Yesterday, I drove a little seven-year-old girl home from the hospital where she will probably die.

I was in the Cobán hospital with a short-term mission team from Canmore, AB. We take all the teams there to pray for the kids and give gifts to the new mothers in the maternity ward. When a few of the team arrived at one bed, the parents were dressing their daughter to take her home to die. Aleyda has advanced meningitis and a tumor in her head, along with several infections. Her eyesight is failing too, as a result. A nurse commanded us to take them home as they live nearly an hour away, practically guilting us into it. I had my car along, so I was a natural choice to go, and I'm glad for it.

I took a couple men from the team with me - Walter, a programmer from Edmonton who grew up in Bolivia with his missionary parents and Trevor, a pastor from Canmore of Japanese descent. Aleyda lay in the back seat with her head on Trevor's lap. He cooled her forehead with a wet clothe the whole trip. Her body and legs where held by her parents. Her older sister stood up in front of her father in the backseat and held on to my headrest. Her father looked like a very nice man, devoted to his family, hard worker, wild hair and very defined Mayan features. They hardly spoke Spanish, in fact they spoke an indigenous language I had never heard of. I could hear Aleyda moaning in the humid air.

The drive took us north of Coban on the highway toward Chisec. We journeyed 40 km (45 minutes) over 2 mountain passes and through a thunderstorm. We took an exit for Playa Grande where the road was gravel, and then another turn onto a dirt road. I had to stop half way on this road (about 2 kms short of Aleyda's house) because my car couldn't manage the ruts. Some people had received a phone call that we were coming and they met us on this road with a hammock. Aleyda was placed in the hammock and we bid our farewells. We gave them some money as the father was at the hospital for 10 days and those 10 days went without pay.

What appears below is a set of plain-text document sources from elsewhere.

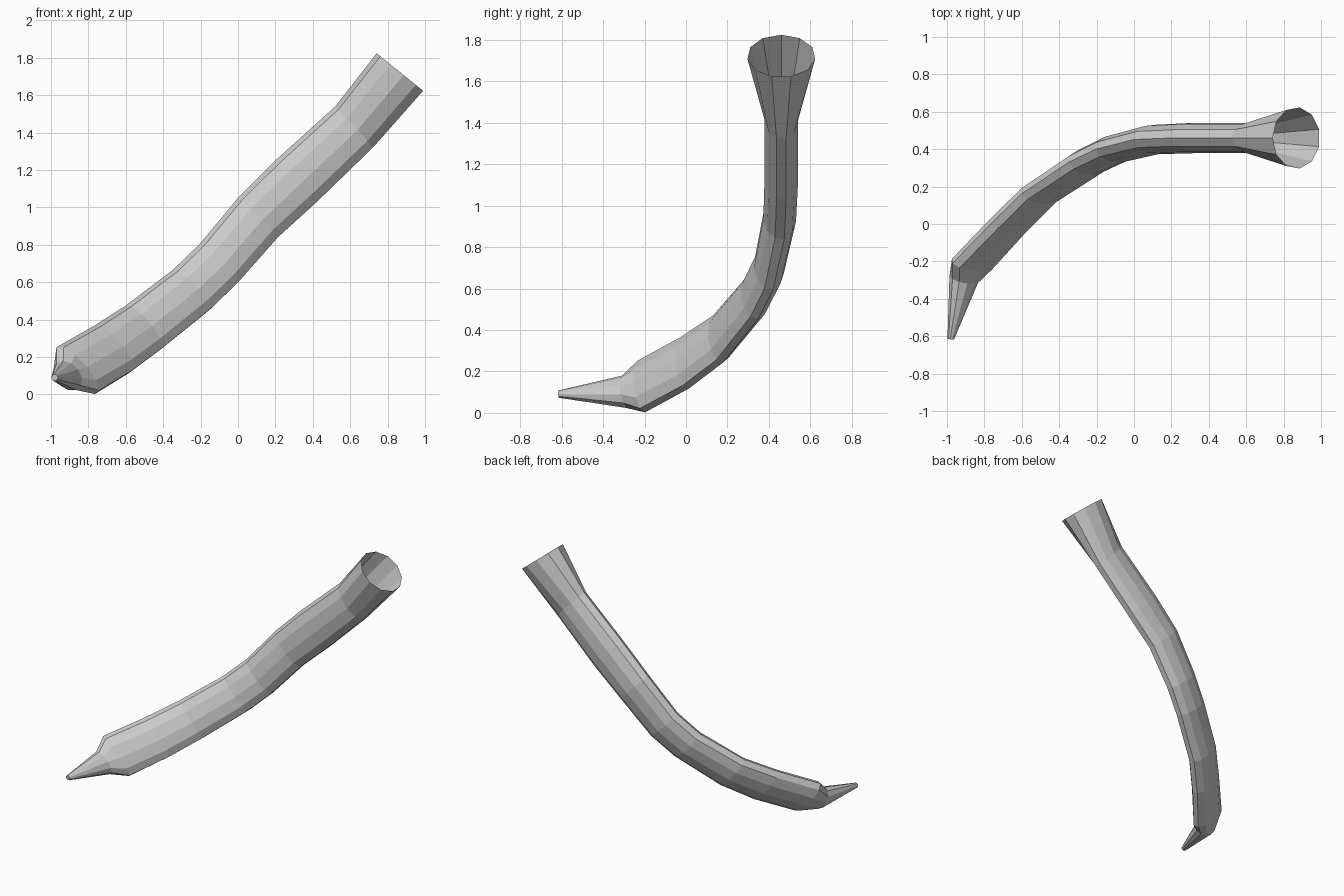
import bpy, bmesh, math
from mathutils import Vector

if "Cube" in bpy.data.objects:
    bpy.data.objects.remove(bpy.data.objects["Cube"])

SIDES = 11
# stations from pointed tip to flared mouth:
# centre x, y, z, wide half-size, thin half-size, tilt of wide axis in xz (degrees)
STATIONS = [
    (-0.98, -0.615, 0.09, 0.018, 0.018, 132),
    (-0.91, -0.295, 0.10, 0.09, 0.07, 132),
    (-0.86, -0.21, 0.13, 0.165, 0.068, 132),
    (-0.665, 0.00, 0.245, 0.16, 0.068, 129),
    (-0.50, 0.162, 0.36, 0.153, 0.068, 131),
    (-0.245, 0.33, 0.56, 0.148, 0.072, 135),
    (-0.10, 0.40, 0.70, 0.148, 0.075, 135),
    (0.11, 0.452, 0.945, 0.153, 0.08, 135),
    (0.315, 0.46, 1.14, 0.16, 0.082, 135),
    (0.625, 0.46, 1.43, 0.152, 0.082, 133),
    (0.868, 0.46, 1.722, 0.163, 0.165, 141),
]

# horn: one lofted tube, open at the mouth
bm = bmesh.new()
centres = [Vector(s[:3]) for s in STATIONS]
rings = []
for i, (x, y, z, wide, thin, tilt) in enumerate(STATIONS):
    a, b = centres[max(i - 1, 0)], centres[min(i + 1, len(centres) - 1)]
    c = centres[i]
    tangent = ((c - a).normalized() + (b - c).normalized()).normalized()
    w = Vector((math.cos(math.radians(tilt)), 0, math.sin(math.radians(tilt))))
    n = tangent.cross(w).normalized()
    ring = []
    for k in range(SIDES):
        t = 2 * math.pi * k / SIDES
        ring.append(bm.verts.new(c + w * wide * math.cos(t) + n * thin * math.sin(t)))
    rings.append(ring)
for r0, r1 in zip(rings, rings[1:]):
    for k in range(SIDES):
        j = (k + 1) % SIDES
        bm.faces.new((r0[k], r0[j], r1[j], r1[k]))

# small cap on the pointed tip
bm.faces.new(list(reversed(rings[0])))

mesh = bpy.data.meshes.new("curved_horn")
bm.to_mesh(mesh)
bm.free()
horn = bpy.data.objects.new("curved_horn", mesh)
bpy.context.collection.objects.link(horn)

We drove the 90 minutes back to Tactic with a quick stop in Cobán for bathrooms and ice cream. I washed my hands when I got home. Blaise was already sleeping.


saison said...

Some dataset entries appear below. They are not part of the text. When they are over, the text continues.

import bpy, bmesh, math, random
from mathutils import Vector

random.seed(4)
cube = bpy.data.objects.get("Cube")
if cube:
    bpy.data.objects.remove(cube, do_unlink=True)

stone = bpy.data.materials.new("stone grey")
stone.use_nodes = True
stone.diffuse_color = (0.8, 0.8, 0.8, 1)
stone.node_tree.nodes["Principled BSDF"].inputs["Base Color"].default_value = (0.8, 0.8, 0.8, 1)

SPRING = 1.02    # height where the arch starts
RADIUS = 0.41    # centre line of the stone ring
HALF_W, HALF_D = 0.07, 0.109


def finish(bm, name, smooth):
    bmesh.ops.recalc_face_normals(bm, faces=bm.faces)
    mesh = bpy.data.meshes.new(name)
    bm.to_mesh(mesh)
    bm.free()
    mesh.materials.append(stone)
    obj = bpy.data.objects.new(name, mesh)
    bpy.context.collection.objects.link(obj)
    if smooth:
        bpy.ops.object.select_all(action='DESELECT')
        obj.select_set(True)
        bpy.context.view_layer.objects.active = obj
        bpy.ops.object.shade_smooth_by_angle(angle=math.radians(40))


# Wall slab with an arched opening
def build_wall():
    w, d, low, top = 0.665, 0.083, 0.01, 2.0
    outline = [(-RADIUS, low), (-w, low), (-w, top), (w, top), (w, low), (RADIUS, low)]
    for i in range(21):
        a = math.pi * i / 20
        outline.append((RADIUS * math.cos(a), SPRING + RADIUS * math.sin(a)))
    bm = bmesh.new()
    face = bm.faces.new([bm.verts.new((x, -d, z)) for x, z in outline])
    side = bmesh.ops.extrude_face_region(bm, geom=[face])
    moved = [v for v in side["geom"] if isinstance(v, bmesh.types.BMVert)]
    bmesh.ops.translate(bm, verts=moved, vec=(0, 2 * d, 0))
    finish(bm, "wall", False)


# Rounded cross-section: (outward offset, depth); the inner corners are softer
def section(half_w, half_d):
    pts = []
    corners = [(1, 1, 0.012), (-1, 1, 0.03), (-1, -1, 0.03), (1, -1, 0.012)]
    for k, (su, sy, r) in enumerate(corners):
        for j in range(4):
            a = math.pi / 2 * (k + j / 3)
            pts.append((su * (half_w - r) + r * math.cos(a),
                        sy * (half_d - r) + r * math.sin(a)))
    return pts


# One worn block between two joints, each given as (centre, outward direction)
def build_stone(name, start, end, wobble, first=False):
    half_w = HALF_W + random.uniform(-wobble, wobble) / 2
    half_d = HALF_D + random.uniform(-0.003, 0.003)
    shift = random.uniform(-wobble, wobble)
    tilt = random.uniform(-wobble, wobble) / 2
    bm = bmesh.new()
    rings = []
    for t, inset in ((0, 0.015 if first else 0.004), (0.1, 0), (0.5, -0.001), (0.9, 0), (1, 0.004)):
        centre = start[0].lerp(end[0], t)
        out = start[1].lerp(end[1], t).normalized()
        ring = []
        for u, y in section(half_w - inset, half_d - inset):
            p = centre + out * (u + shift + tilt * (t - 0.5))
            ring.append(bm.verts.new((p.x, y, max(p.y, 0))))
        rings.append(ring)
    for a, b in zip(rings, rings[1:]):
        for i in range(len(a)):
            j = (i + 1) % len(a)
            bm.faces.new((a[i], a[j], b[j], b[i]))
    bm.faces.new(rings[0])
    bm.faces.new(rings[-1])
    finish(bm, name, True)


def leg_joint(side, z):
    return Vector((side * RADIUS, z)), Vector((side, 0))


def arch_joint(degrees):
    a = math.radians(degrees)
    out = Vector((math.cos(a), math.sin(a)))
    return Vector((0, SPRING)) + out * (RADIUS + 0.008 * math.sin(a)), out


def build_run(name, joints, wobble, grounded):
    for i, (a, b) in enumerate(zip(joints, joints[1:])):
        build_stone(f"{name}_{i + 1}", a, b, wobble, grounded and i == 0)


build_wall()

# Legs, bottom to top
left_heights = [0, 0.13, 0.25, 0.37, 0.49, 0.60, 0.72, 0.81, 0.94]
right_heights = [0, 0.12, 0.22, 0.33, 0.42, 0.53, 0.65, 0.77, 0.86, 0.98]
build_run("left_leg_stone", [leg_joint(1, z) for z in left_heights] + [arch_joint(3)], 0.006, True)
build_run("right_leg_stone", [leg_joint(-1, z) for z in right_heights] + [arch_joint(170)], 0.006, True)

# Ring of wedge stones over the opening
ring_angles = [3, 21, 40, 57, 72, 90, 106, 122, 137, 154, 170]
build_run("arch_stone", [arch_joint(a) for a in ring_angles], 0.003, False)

It's heart breaking to see death so close and in a child. We are so lucky to have our health. Sounds like an emotional day for you, Give Blaise a kiss for me.

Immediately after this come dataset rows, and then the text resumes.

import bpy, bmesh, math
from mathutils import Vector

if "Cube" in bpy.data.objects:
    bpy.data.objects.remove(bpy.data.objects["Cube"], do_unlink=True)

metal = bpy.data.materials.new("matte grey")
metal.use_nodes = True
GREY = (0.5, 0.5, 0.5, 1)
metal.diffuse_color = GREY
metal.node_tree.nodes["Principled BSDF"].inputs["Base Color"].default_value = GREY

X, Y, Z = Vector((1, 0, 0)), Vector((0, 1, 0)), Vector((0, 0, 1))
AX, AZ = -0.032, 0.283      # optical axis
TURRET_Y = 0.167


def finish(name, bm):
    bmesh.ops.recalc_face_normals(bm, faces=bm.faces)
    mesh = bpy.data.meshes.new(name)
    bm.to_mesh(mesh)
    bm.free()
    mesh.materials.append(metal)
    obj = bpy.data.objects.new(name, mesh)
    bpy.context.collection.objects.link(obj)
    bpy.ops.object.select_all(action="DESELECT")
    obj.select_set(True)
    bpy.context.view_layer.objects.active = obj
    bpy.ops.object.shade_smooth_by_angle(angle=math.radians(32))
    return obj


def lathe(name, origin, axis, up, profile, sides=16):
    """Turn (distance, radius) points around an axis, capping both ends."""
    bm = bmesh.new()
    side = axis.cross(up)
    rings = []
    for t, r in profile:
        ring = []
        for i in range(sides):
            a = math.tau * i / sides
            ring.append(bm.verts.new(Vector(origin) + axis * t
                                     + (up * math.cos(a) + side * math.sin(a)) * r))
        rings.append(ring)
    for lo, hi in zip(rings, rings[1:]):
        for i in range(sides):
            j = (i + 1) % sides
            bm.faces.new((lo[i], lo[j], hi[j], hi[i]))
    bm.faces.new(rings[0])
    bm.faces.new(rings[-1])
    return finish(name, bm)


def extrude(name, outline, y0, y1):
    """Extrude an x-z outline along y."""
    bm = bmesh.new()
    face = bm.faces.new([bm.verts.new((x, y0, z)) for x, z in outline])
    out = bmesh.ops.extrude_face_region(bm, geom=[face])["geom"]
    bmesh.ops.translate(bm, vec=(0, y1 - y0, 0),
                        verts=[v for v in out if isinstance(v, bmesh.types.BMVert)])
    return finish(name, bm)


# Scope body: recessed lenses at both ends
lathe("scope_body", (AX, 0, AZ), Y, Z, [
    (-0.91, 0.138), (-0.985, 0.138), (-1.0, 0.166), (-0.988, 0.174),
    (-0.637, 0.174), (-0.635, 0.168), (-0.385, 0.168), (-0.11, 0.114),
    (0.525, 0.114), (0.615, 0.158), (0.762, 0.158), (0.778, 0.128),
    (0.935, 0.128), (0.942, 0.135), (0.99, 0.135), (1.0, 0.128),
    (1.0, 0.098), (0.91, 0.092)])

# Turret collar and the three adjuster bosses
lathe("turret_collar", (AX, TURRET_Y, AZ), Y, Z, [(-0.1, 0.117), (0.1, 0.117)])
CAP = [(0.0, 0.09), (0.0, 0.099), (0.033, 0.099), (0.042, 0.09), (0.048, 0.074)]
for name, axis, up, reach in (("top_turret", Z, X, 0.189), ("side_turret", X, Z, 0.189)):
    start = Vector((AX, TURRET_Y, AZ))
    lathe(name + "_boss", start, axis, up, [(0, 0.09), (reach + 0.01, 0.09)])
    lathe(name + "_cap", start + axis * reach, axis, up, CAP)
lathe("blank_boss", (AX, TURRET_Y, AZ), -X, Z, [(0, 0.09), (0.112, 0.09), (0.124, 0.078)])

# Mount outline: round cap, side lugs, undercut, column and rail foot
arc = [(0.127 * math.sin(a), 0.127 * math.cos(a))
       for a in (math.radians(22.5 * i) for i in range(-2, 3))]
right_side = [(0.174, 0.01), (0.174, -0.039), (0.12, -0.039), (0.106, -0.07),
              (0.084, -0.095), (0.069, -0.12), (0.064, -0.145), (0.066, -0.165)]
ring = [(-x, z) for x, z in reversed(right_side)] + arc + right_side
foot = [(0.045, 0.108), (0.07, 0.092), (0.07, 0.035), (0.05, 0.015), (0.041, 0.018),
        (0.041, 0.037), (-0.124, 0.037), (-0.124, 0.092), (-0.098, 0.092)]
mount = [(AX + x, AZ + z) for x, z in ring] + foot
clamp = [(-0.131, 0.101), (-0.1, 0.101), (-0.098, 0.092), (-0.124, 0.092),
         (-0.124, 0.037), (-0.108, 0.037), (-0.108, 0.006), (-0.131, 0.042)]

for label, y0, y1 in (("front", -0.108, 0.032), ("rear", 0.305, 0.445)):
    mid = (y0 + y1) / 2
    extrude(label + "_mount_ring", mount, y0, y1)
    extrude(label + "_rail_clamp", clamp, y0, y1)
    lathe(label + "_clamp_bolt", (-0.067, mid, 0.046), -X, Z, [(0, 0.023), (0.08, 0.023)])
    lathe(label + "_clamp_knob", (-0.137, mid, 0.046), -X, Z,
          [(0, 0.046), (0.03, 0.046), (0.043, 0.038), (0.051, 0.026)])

Sirdar said...

That was deep!! It is so sad to see a child in such pain and suffering. Glad you were able to do something that touched the lives of her family. It won't bring her good health, but at least the family can prepare for what will be excruciating sorrow. Hope you can deal with the thoughts in your mind...and I know you probably have some. I know I would. I know everyone would. We are both so blessed to have healthy children.

littledeb_04@yahoo.ca said...

I'm glad you were there to help, Zaak. What a heart wrenching experience. It is one of the hardest things for parents when their children are sick. What a graphic account...I could envision the whole trip and what everyone was feeling.
we are raising money this month for the children's hospitol. Everytime I watch the video I cry. It's so hard to see children suffer.
love you, Mum

Zaak said...

It was heart wrenching. For me, the hardest part is knowing that I will never know if she lives or not. We've heard of many miraculous recoveries after the fact that groups have prayed at the hospital.

I'm also trying to live and think in a state of mind where this is normal. For the most of the world this is normal. How we live in North America is the strange way - cheating early death, living lives of comfort, educated. So, rather than focusing on this incident as unreal or surreal - which is how it felt - I'm trying to normalize it.

Thank you each for your thoughts.